▸ TO DO
Read the records and gather each line that includes "place".

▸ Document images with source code
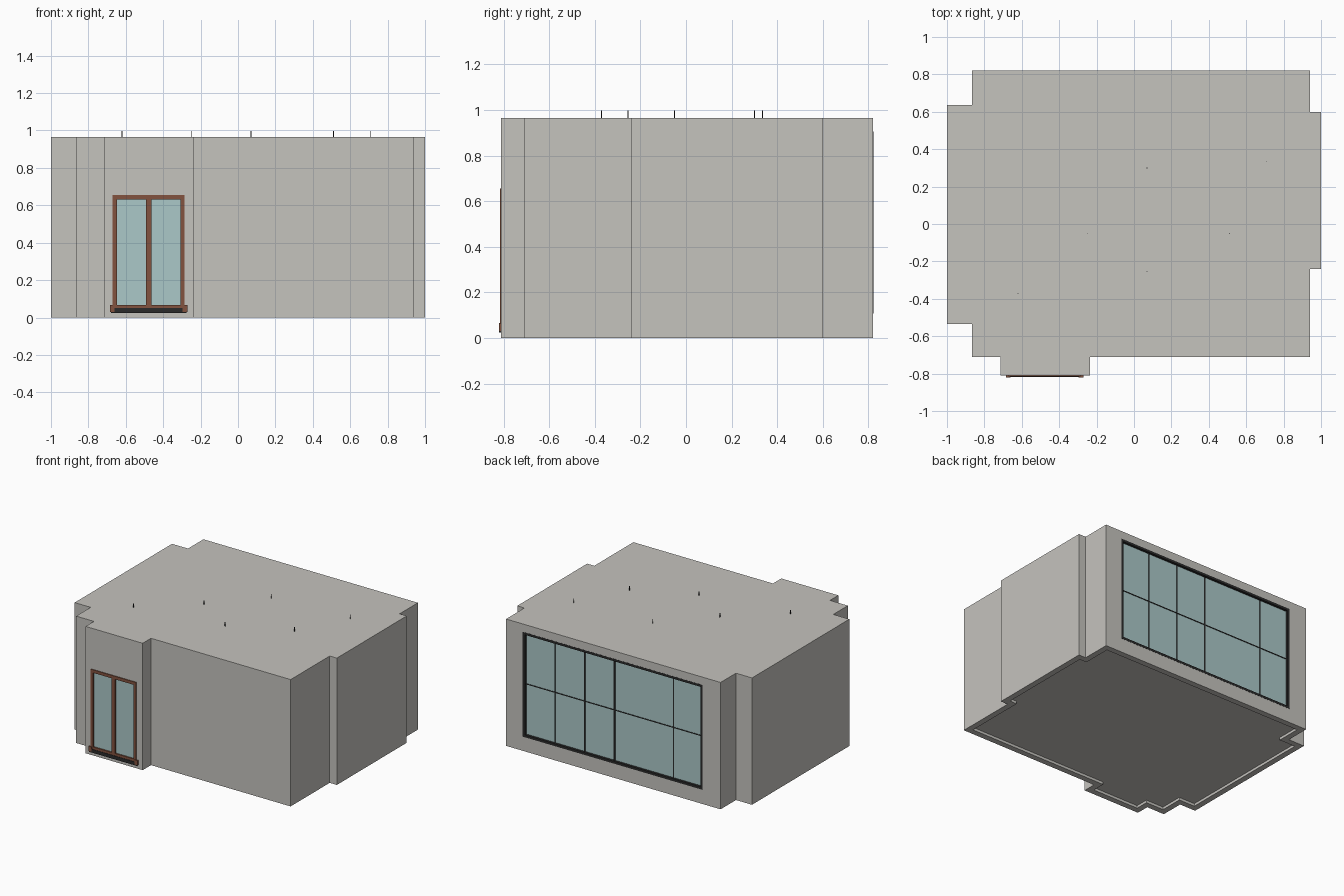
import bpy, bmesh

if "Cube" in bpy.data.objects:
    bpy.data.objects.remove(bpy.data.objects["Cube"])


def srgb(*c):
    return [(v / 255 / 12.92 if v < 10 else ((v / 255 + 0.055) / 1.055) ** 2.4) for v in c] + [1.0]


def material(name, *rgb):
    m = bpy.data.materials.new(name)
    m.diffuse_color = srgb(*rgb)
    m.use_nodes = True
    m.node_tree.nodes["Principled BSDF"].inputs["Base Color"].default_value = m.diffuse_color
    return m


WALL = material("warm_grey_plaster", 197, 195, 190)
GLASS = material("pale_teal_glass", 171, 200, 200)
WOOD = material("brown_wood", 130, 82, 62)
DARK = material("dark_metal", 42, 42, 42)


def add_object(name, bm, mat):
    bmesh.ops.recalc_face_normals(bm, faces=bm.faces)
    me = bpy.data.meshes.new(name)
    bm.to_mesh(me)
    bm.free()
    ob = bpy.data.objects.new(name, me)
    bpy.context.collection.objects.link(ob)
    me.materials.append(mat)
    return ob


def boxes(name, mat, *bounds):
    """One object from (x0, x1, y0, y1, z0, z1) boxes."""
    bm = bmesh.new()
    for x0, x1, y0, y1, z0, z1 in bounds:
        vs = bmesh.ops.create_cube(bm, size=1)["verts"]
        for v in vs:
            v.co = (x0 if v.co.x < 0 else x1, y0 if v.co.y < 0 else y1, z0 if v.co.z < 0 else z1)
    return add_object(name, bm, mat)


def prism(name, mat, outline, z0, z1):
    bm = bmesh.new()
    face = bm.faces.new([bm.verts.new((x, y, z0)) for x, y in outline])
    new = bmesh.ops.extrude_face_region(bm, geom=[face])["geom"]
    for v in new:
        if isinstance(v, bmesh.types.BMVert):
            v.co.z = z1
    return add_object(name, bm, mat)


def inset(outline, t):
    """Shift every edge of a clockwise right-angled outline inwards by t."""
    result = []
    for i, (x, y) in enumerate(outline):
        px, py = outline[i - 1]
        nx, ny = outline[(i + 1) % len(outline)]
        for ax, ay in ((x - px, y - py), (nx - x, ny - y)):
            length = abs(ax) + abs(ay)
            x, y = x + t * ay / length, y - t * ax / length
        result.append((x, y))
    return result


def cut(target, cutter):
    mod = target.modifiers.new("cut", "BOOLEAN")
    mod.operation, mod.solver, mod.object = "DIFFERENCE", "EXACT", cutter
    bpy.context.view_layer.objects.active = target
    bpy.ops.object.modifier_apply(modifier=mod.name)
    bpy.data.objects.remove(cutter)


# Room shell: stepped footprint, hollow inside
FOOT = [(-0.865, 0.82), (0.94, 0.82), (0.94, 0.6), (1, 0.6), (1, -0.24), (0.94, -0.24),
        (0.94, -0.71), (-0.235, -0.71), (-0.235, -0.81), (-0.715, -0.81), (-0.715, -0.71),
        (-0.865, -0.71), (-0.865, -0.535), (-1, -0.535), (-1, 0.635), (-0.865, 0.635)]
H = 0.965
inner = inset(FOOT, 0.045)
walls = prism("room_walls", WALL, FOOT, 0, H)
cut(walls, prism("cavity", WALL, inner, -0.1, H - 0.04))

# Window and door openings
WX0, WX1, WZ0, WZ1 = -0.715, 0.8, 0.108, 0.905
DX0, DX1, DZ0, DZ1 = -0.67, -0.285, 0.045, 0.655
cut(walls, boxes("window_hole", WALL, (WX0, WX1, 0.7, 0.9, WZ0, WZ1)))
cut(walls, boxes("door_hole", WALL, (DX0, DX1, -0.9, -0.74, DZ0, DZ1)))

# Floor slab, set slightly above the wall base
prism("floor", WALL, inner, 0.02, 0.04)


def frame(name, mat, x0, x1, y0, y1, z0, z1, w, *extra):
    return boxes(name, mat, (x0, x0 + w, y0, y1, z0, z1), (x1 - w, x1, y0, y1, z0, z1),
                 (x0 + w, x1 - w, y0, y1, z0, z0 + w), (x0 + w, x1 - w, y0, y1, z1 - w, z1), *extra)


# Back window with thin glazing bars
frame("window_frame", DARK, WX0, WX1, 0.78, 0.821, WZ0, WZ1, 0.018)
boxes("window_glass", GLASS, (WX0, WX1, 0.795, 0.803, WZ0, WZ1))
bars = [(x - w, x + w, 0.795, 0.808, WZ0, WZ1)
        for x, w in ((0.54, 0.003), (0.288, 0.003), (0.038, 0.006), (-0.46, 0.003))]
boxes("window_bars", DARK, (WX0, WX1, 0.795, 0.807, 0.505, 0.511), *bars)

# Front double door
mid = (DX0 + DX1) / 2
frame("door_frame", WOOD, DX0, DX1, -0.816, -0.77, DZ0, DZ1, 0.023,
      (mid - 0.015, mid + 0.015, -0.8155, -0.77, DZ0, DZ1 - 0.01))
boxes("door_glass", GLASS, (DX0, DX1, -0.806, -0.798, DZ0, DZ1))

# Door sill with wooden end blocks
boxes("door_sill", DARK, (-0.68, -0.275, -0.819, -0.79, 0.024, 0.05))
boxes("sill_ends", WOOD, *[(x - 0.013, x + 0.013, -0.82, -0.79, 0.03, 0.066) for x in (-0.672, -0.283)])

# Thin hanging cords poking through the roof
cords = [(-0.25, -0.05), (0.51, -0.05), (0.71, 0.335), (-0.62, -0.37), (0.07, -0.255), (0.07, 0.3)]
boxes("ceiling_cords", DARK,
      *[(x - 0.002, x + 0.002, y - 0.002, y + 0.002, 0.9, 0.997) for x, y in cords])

* * *

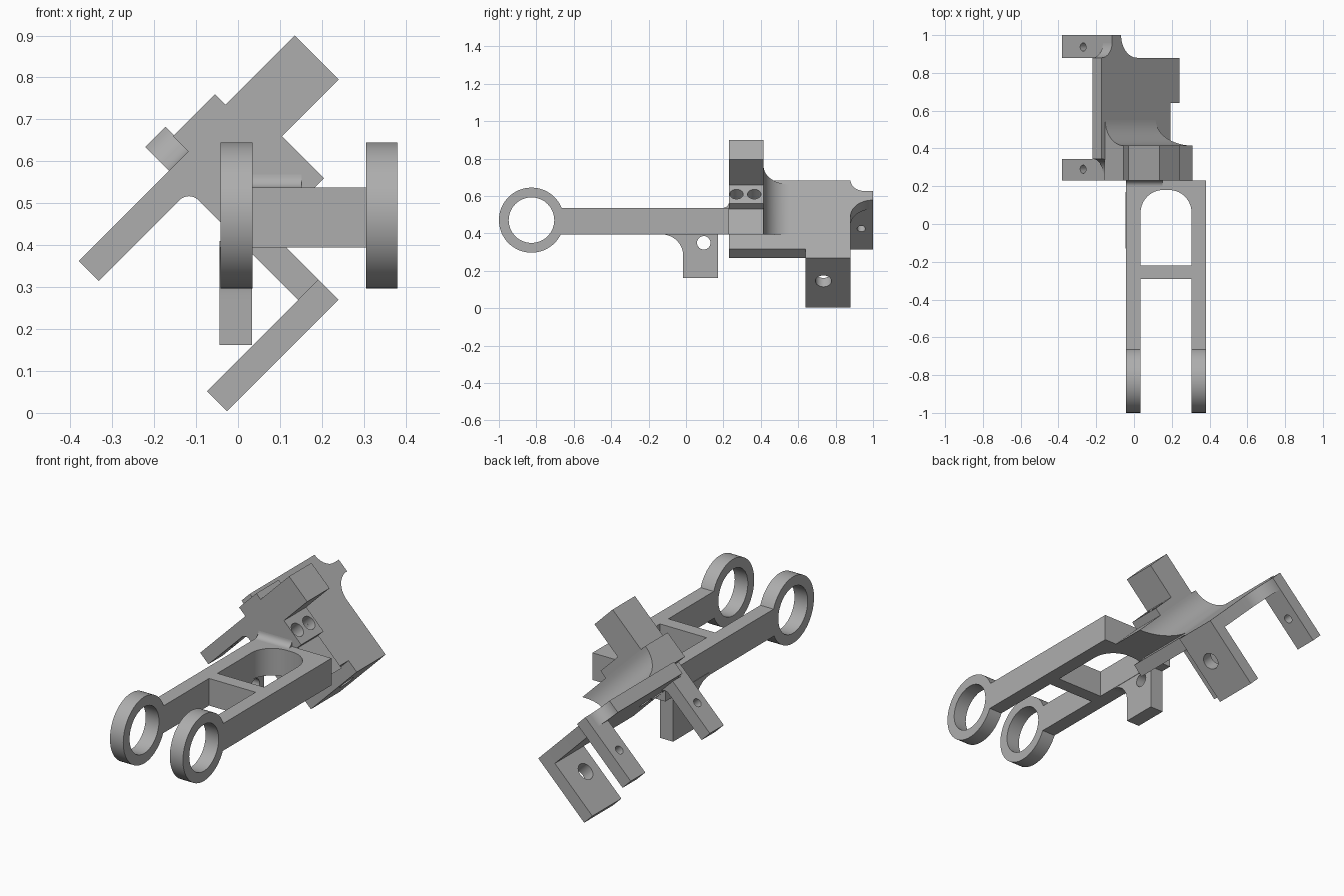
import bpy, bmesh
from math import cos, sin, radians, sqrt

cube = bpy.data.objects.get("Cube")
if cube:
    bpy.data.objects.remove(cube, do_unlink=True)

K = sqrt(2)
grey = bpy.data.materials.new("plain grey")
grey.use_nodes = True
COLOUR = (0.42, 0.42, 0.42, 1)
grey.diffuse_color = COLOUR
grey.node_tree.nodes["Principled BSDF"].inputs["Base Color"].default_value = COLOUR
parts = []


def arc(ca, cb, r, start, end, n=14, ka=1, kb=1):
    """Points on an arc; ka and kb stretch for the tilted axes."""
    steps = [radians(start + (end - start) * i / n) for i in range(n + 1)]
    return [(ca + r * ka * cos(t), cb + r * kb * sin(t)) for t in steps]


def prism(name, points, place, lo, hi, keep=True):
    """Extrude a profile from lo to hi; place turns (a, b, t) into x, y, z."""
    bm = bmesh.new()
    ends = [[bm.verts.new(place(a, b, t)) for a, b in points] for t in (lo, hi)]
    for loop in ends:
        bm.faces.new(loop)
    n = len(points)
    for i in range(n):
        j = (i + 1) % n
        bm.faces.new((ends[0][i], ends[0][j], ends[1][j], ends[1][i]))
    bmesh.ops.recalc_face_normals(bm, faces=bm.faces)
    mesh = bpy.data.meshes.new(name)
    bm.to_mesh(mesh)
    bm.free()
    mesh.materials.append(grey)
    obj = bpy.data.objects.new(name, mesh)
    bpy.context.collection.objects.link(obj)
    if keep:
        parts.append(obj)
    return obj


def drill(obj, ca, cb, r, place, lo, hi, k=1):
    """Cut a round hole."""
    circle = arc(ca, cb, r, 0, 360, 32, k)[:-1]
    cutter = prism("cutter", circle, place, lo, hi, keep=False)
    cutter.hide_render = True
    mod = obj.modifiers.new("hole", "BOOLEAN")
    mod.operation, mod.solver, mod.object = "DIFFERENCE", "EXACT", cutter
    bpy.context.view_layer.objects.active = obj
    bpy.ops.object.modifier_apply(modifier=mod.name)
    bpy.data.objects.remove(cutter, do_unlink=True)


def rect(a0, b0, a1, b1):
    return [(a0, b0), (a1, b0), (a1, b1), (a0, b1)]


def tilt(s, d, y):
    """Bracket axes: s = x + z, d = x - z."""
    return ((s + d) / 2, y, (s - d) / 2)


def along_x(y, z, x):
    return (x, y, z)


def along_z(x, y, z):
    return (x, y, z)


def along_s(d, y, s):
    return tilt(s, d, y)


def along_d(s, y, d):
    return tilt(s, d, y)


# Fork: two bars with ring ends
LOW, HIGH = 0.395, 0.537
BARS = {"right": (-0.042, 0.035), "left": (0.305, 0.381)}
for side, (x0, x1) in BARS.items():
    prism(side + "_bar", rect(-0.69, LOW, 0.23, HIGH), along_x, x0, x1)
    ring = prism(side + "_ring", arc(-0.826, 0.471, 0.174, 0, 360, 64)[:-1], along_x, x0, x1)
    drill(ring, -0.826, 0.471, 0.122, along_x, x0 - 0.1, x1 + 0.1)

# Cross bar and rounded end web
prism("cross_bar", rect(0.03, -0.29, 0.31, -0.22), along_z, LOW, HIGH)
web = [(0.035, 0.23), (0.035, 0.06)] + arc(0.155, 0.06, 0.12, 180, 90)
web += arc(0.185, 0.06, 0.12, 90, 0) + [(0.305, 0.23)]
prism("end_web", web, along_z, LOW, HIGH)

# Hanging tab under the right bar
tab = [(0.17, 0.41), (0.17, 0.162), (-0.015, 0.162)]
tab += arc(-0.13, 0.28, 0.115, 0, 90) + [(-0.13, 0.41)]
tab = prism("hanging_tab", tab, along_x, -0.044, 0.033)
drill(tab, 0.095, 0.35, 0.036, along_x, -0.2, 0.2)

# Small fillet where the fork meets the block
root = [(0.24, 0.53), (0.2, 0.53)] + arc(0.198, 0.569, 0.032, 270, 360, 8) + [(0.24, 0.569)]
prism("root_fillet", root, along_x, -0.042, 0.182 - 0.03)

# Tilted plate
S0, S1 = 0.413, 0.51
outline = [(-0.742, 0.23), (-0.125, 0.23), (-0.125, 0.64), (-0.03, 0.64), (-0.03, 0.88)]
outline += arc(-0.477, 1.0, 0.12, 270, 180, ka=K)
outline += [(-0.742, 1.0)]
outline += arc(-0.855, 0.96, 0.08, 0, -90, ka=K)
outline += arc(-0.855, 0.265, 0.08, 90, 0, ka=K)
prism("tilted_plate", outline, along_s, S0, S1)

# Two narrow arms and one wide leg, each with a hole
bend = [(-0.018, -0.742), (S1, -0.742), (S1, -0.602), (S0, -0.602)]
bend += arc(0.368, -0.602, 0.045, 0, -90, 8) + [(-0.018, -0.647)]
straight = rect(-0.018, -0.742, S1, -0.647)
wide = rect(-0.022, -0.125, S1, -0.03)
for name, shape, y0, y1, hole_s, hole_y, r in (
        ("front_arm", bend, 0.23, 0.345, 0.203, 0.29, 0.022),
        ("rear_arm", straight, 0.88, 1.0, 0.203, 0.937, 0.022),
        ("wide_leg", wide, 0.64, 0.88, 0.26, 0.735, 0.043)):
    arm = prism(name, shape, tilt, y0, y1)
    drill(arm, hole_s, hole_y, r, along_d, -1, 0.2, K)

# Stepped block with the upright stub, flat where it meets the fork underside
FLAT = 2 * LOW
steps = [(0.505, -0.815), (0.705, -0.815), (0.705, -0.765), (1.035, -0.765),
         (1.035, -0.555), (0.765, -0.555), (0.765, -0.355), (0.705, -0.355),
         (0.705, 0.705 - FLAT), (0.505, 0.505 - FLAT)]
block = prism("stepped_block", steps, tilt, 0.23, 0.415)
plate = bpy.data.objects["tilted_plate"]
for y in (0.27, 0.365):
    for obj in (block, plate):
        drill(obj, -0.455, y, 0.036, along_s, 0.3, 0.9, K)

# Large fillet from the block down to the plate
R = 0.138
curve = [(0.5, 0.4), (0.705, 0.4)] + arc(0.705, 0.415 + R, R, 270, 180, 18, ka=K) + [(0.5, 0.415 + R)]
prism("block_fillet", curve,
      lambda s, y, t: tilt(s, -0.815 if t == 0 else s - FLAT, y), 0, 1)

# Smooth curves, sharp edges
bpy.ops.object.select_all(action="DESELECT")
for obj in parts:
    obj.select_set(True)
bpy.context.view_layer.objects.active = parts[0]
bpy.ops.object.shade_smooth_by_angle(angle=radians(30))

▸ TASK OUTPUT
def prism(name, points, place, lo, hi, keep=True):
    """Extrude a profile from lo to hi; place turns (a, b, t) into x, y, z."""
    ends = [[bm.verts.new(place(a, b, t)) for a, b in points] for t in (lo, hi)]
def drill(obj, ca, cb, r, place, lo, hi, k=1):
    cutter = prism("cutter", circle, place, lo, hi, keep=False)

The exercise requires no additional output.